··· THE DATA

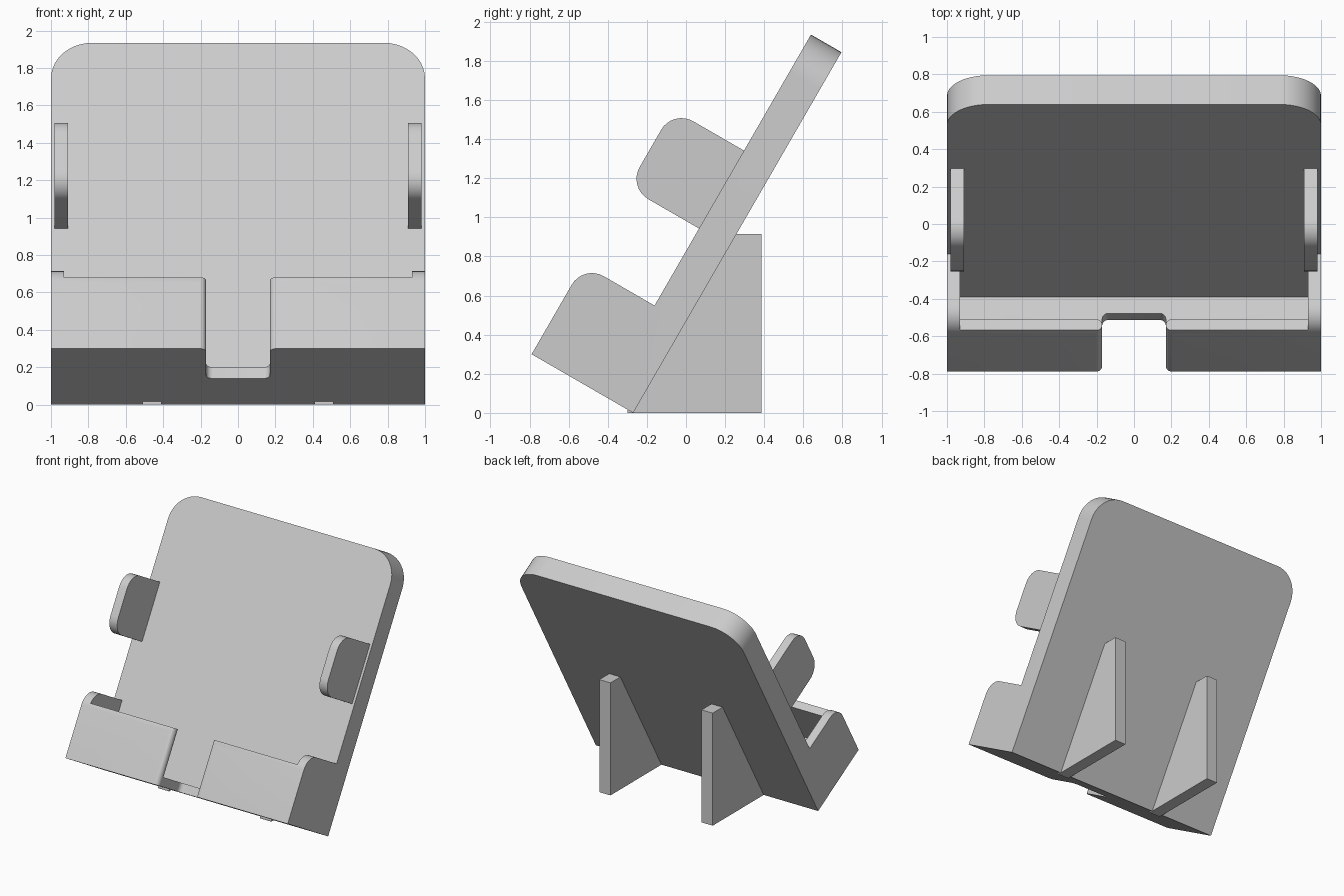
import bpy, bmesh, math
from mathutils import Vector

old = bpy.data.objects.get("Cube")
if old:
    bpy.data.objects.remove(old, do_unlink=True)

# One plain grey material
grey = bpy.data.materials.new("light_grey")
grey.use_nodes = True
colour = (0.6, 0.6, 0.6, 1)
grey.diffuse_color = colour
grey.node_tree.nodes["Principled BSDF"].inputs["Base Color"].default_value = colour

LEAN = math.radians(30)
S, C = math.sin(LEAN), math.cos(LEAN)


def tilted(x, n, u):
    """Leaning frame: n is forward from the back face, u runs up the back."""
    return Vector((x, -0.27 + S * u - C * n, C * u + S * n))


def arc(cx, cy, r, start, end, steps=8):
    return [(cx + r * math.cos(math.radians(start + (end - start) * i / steps)),
             cy + r * math.sin(math.radians(start + (end - start) * i / steps)))
            for i in range(steps + 1)]


def prism(name, profile, lo, hi, place):
    """Extrude a 2D profile from lo to hi; place(a, b, t) gives the 3D point."""
    bm = bmesh.new()
    ends = [[bm.verts.new(place(a, b, t)) for a, b in profile] for t in (lo, hi)]
    count = len(profile)
    for ring in ends:
        bm.faces.new(ring)
    for i in range(count):
        j = (i + 1) % count
        bm.faces.new((ends[0][i], ends[0][j], ends[1][j], ends[1][i]))
    bmesh.ops.recalc_face_normals(bm, faces=bm.faces)
    mesh = bpy.data.meshes.new(name)
    bm.to_mesh(mesh)
    bm.free()
    mesh.materials.append(grey)
    ob = bpy.data.objects.new(name, mesh)
    bpy.context.collection.objects.link(ob)
    return ob


def activate(ob):
    bpy.ops.object.select_all(action='DESELECT')
    ob.select_set(True)
    bpy.context.view_layer.objects.active = ob


def cut(ob, cutter):
    mod = ob.modifiers.new("cut", 'BOOLEAN')
    mod.operation, mod.solver, mod.object = 'DIFFERENCE', 'EXACT', cutter
    activate(ob)
    bpy.ops.object.modifier_apply(modifier=mod.name)
    bpy.data.objects.remove(cutter, do_unlink=True)


def across(n, u, x):
    return tilted(x, n, u)


def upward(x, n, u):
    return tilted(x, n, u)


def symmetric(half):
    return half + [(-x, n) for x, n in reversed(half)]


# Backrest and tray, from one side profile
THICK, DEPTH, R = 0.18, 0.6, 0.12
side = [(0, 0), (DEPTH, 0)] + arc(DEPTH - R, 0.53 - R, R, 0, 90)
side += [(THICK, 0.53), (THICK, 2.13), (0, 2.13)]
body = prism("backrest_and_tray", side, -1, 1, across)

# Rounded top corners of the backrest
bm = bmesh.new()
bm.from_mesh(body.data)
corners = [e for e in bm.edges
           if all(v.co.z > 1.8 for v in e.verts) and e.verts[0].co.x == e.verts[1].co.x]
bmesh.ops.bevel(bm, geom=corners, offset=0.22, segments=10, profile=0.5, affect='EDGES')
bm.to_mesh(body.data)
bm.free()

# Pocket of the tray, leaving side walls and a lower front lip
pocket = [(THICK, 0.07), (0.53, 0.07), (0.53, 0.44), (0.8, 0.44), (0.8, 0.8), (THICK, 0.53)]
cut(body, prism("pocket_cutter", pocket, -0.93, 0.93, across))

# Cable notch through lip and floor, with rounded corners
W, r = 0.17, 0.035
notch = arc(W - r, 0.28 + r, r, -90, 0) + arc(W + r, DEPTH - r, r, 180, 90) + [(W + r, 0.75)]
cut(body, prism("notch_cutter", symmetric(notch), -0.2, 0.8, upward))
inner = [(W + r, 0.5)] + arc(W + r, DEPTH - r, r, 270, 180)
cut(body, prism("lip_round_cutter", symmetric(inner), 0.07, 0.8, upward))

parts = [body]

# Side guides and rear legs, one pair each
guide = [(THICK - 0.01, 0.985)] + arc(DEPTH - R, 0.985 + R, R, -90, 0)
guide += arc(DEPTH - R, 1.445 - R, R, 0, 90) + [(THICK - 0.01, 1.445)]
leg = [(-0.3, 0), (0.385, 0), (0.385, 0.915), (0.25, 0.915), (-0.3, 0.012)]
for label, sign in (("left", 1), ("right", -1)):
    parts.append(prism(label + "_side_guide", guide, sign * 0.91, sign * 0.98, across))
    parts.append(prism(label + "_rear_leg", leg, sign * 0.41, sign * 0.51,
                       lambda y, z, x: Vector((x, y, z))))

for ob in parts:
    activate(ob)
    bpy.ops.object.shade_smooth_by_angle(angle=math.radians(30))
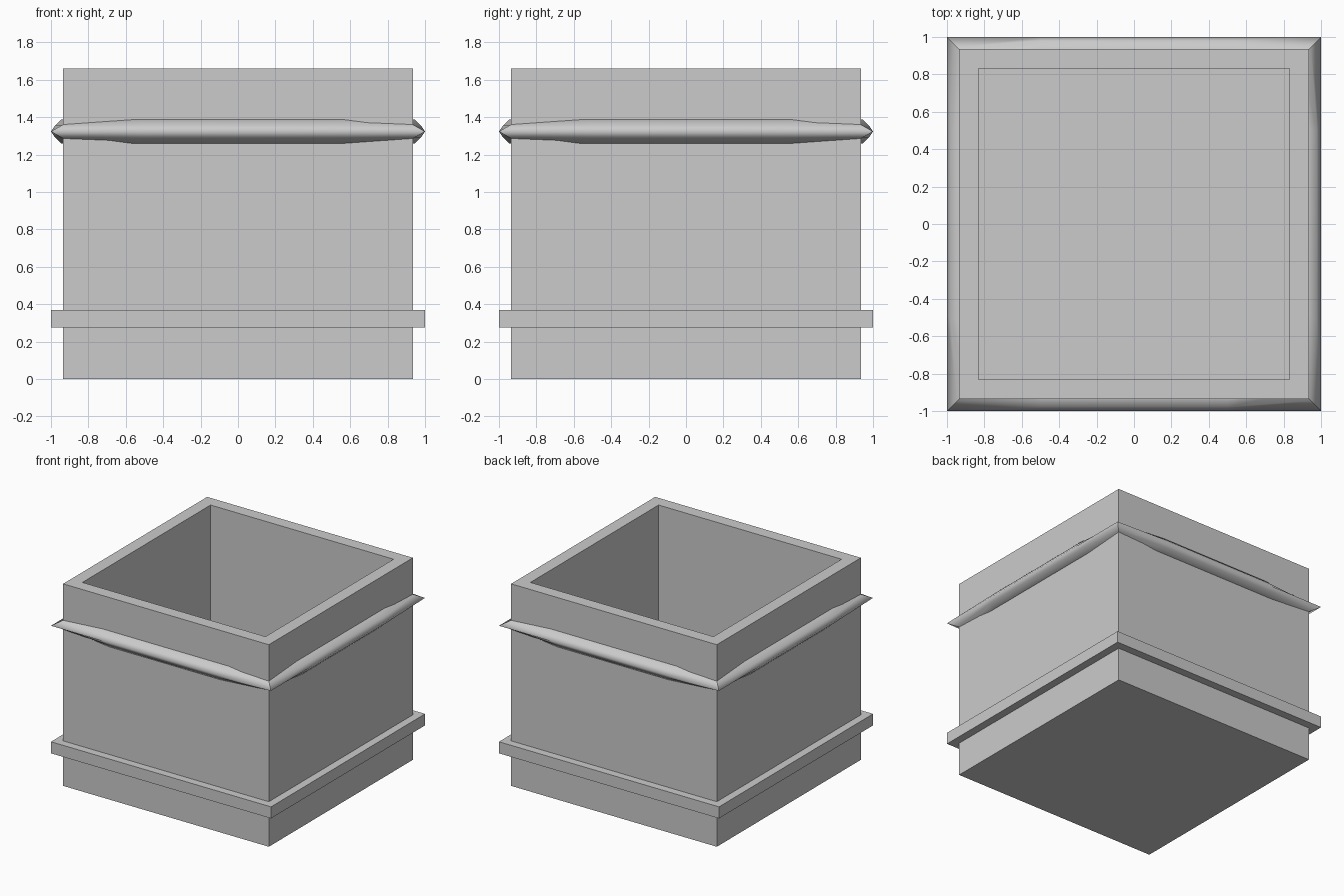
import bpy, bmesh

if "Cube" in bpy.data.objects:
    bpy.data.objects.remove(bpy.data.objects["Cube"])


def square(h, z):
    return [(-h, -h, z), (h, -h, z), (h, h, z), (-h, h, z)]


def loft(name, loops, closed=False, cap=False, smooth=False):
    """Skin a stack of equal-length loops; optionally join ends or cap them."""
    bm = bmesh.new()
    rings = [[bm.verts.new(p) for p in lp] for lp in loops]
    n = len(rings[0])
    pairs = list(zip(rings, rings[1:]))
    if closed:
        pairs.append((rings[-1], rings[0]))
    for a, b in pairs:
        for i in range(n):
            j = (i + 1) % n
            bm.faces.new((a[i], a[j], b[j], b[i]))
    if cap:
        bm.faces.new(rings[0])
        bm.faces.new(rings[-1])
    bmesh.ops.recalc_face_normals(bm, faces=bm.faces)
    if smooth:
        for f in bm.faces:
            f.smooth = True
        # keep the mitred corners crisp
        for e in bm.edges:
            if all(abs(abs(v.co.x) - abs(v.co.y)) < 1e-4 for v in e.verts):
                e.smooth = False
    me = bpy.data.meshes.new(name)
    bm.to_mesh(me)
    bm.free()
    ob = bpy.data.objects.new(name, me)
    bpy.context.collection.objects.link(ob)
    return ob


# Open-topped box with thick walls and a floor
loft("planter_box", [square(0.935, 0), square(0.935, 1.66),
                     square(0.832, 1.66), square(0.832, 0.1)], cap=True)

# Flat lower band
loft("lower_band", [square(1.0, 0.275), square(1.0, 0.37),
                    square(0.92, 0.37), square(0.92, 0.275)], closed=True)


# Upper moulding: fuller along the sides, tapering to pointed mitred corners
def moulding_loop(mid, corner, z):
    pts = []
    s = 0.5
    for rot in range(4):
        for x, y in ((-corner, -corner), (-s, -mid), (s, -mid)):
            for _ in range(rot):
                x, y = -y, x
            pts.append((x, y, z))
    return pts


mid_z, half = 1.323, 0.063
profile = [(0.87, 0.87, -1), (0.945, 0.89, -1), (0.979, 0.945, -0.5),
           (1.0, 1.0, 0),
           (0.979, 0.945, 0.5), (0.945, 0.89, 1), (0.87, 0.87, 1)]
loft("upper_moulding",
     [moulding_loop(m, c, mid_z + half * t) for m, c, t in profile],
     closed=True, smooth=True)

······

§ TASK TO CARRY OUT: Copy out the preceding entries without a single change, leaving out the pictures.

§ EXERCISE RESPONSE:
import bpy, bmesh, math
from mathutils import Vector

old = bpy.data.objects.get("Cube")
if old:
    bpy.data.objects.remove(old, do_unlink=True)

# One plain grey material
grey = bpy.data.materials.new("light_grey")
grey.use_nodes = True
colour = (0.6, 0.6, 0.6, 1)
grey.diffuse_color = colour
grey.node_tree.nodes["Principled BSDF"].inputs["Base Color"].default_value = colour

LEAN = math.radians(30)
S, C = math.sin(LEAN), math.cos(LEAN)


def tilted(x, n, u):
    """Leaning frame: n is forward from the back face, u runs up the back."""
    return Vector((x, -0.27 + S * u - C * n, C * u + S * n))


def arc(cx, cy, r, start, end, steps=8):
    return [(cx + r * math.cos(math.radians(start + (end - start) * i / steps)),
             cy + r * math.sin(math.radians(start + (end - start) * i / steps)))
            for i in range(steps + 1)]


def prism(name, profile, lo, hi, place):
    """Extrude a 2D profile from lo to hi; place(a, b, t) gives the 3D point."""
    bm = bmesh.new()
    ends = [[bm.verts.new(place(a, b, t)) for a, b in profile] for t in (lo, hi)]
    count = len(profile)
    for ring in ends:
        bm.faces.new(ring)
    for i in range(count):
        j = (i + 1) % count
        bm.faces.new((ends[0][i], ends[0][j], ends[1][j], ends[1][i]))
    bmesh.ops.recalc_face_normals(bm, faces=bm.faces)
    mesh = bpy.data.meshes.new(name)
    bm.to_mesh(mesh)
    bm.free()
    mesh.materials.append(grey)
    ob = bpy.data.objects.new(name, mesh)
    bpy.context.collection.objects.link(ob)
    return ob


def activate(ob):
    bpy.ops.object.select_all(action='DESELECT')
    ob.select_set(True)
    bpy.context.view_layer.objects.active = ob


def cut(ob, cutter):
    mod = ob.modifiers.new("cut", 'BOOLEAN')
    mod.operation, mod.solver, mod.object = 'DIFFERENCE', 'EXACT', cutter
    activate(ob)
    bpy.ops.object.modifier_apply(modifier=mod.name)
    bpy.data.objects.remove(cutter, do_unlink=True)


def across(n, u, x):
    return tilted(x, n, u)


def upward(x, n, u):
    return tilted(x, n, u)


def symmetric(half):
    return half + [(-x, n) for x, n in reversed(half)]


# Backrest and tray, from one side profile
THICK, DEPTH, R = 0.18, 0.6, 0.12
side = [(0, 0), (DEPTH, 0)] + arc(DEPTH - R, 0.53 - R, R, 0, 90)
side += [(THICK, 0.53), (THICK, 2.13), (0, 2.13)]
body = prism("backrest_and_tray", side, -1, 1, across)

# Rounded top corners of the backrest
bm = bmesh.new()
bm.from_mesh(body.data)
corners = [e for e in bm.edges
           if all(v.co.z > 1.8 for v in e.verts) and e.verts[0].co.x == e.verts[1].co.x]
bmesh.ops.bevel(bm, geom=corners, offset=0.22, segments=10, profile=0.5, affect='EDGES')
bm.to_mesh(body.data)
bm.free()

# Pocket of the tray, leaving side walls and a lower front lip
pocket = [(THICK, 0.07), (0.53, 0.07), (0.53, 0.44), (0.8, 0.44), (0.8, 0.8), (THICK, 0.53)]
cut(body, prism("pocket_cutter", pocket, -0.93, 0.93, across))

# Cable notch through lip and floor, with rounded corners
W, r = 0.17, 0.035
notch = arc(W - r, 0.28 + r, r, -90, 0) + arc(W + r, DEPTH - r, r, 180, 90) + [(W + r, 0.75)]
cut(body, prism("notch_cutter", symmetric(notch), -0.2, 0.8, upward))
inner = [(W + r, 0.5)] + arc(W + r, DEPTH - r, r, 270, 180)
cut(body, prism("lip_round_cutter", symmetric(inner), 0.07, 0.8, upward))

parts = [body]

# Side guides and rear legs, one pair each
guide = [(THICK - 0.01, 0.985)] + arc(DEPTH - R, 0.985 + R, R, -90, 0)
guide += arc(DEPTH - R, 1.445 - R, R, 0, 90) + [(THICK - 0.01, 1.445)]
leg = [(-0.3, 0), (0.385, 0), (0.385, 0.915), (0.25, 0.915), (-0.3, 0.012)]
for label, sign in (("left", 1), ("right", -1)):
    parts.append(prism(label + "_side_guide", guide, sign * 0.91, sign * 0.98, across))
    parts.append(prism(label + "_rear_leg", leg, sign * 0.41, sign * 0.51,
                       lambda y, z, x: Vector((x, y, z))))

for ob in parts:
    activate(ob)
    bpy.ops.object.shade_smooth_by_angle(angle=math.radians(30))
import bpy, bmesh

if "Cube" in bpy.data.objects:
    bpy.data.objects.remove(bpy.data.objects["Cube"])


def square(h, z):
    return [(-h, -h, z), (h, -h, z), (h, h, z), (-h, h, z)]


def loft(name, loops, closed=False, cap=False, smooth=False):
    """Skin a stack of equal-length loops; optionally join ends or cap them."""
    bm = bmesh.new()
    rings = [[bm.verts.new(p) for p in lp] for lp in loops]
    n = len(rings[0])
    pairs = list(zip(rings, rings[1:]))
    if closed:
        pairs.append((rings[-1], rings[0]))
    for a, b in pairs:
        for i in range(n):
            j = (i + 1) % n
            bm.faces.new((a[i], a[j], b[j], b[i]))
    if cap:
        bm.faces.new(rings[0])
        bm.faces.new(rings[-1])
    bmesh.ops.recalc_face_normals(bm, faces=bm.faces)
    if smooth:
        for f in bm.faces:
            f.smooth = True
        # keep the mitred corners crisp
        for e in bm.edges:
            if all(abs(abs(v.co.x) - abs(v.co.y)) < 1e-4 for v in e.verts):
                e.smooth = False
    me = bpy.data.meshes.new(name)
    bm.to_mesh(me)
    bm.free()
    ob = bpy.data.objects.new(name, me)
    bpy.context.collection.objects.link(ob)
    return ob


# Open-topped box with thick walls and a floor
loft("planter_box", [square(0.935, 0), square(0.935, 1.66),
                     square(0.832, 1.66), square(0.832, 0.1)], cap=True)

# Flat lower band
loft("lower_band", [square(1.0, 0.275), square(1.0, 0.37),
                    square(0.92, 0.37), square(0.92, 0.275)], closed=True)


# Upper moulding: fuller along the sides, tapering to pointed mitred corners
def moulding_loop(mid, corner, z):
    pts = []
    s = 0.5
    for rot in range(4):
        for x, y in ((-corner, -corner), (-s, -mid), (s, -mid)):
            for _ in range(rot):
                x, y = -y, x
            pts.append((x, y, z))
    return pts


mid_z, half = 1.323, 0.063
profile = [(0.87, 0.87, -1), (0.945, 0.89, -1), (0.979, 0.945, -0.5),
           (1.0, 1.0, 0),
           (0.979, 0.945, 0.5), (0.945, 0.89, 1), (0.87, 0.87, 1)]
loft("upper_moulding",
     [moulding_loop(m, c, mid_z + half * t) for m, c, t in profile],
     closed=True, smooth=True)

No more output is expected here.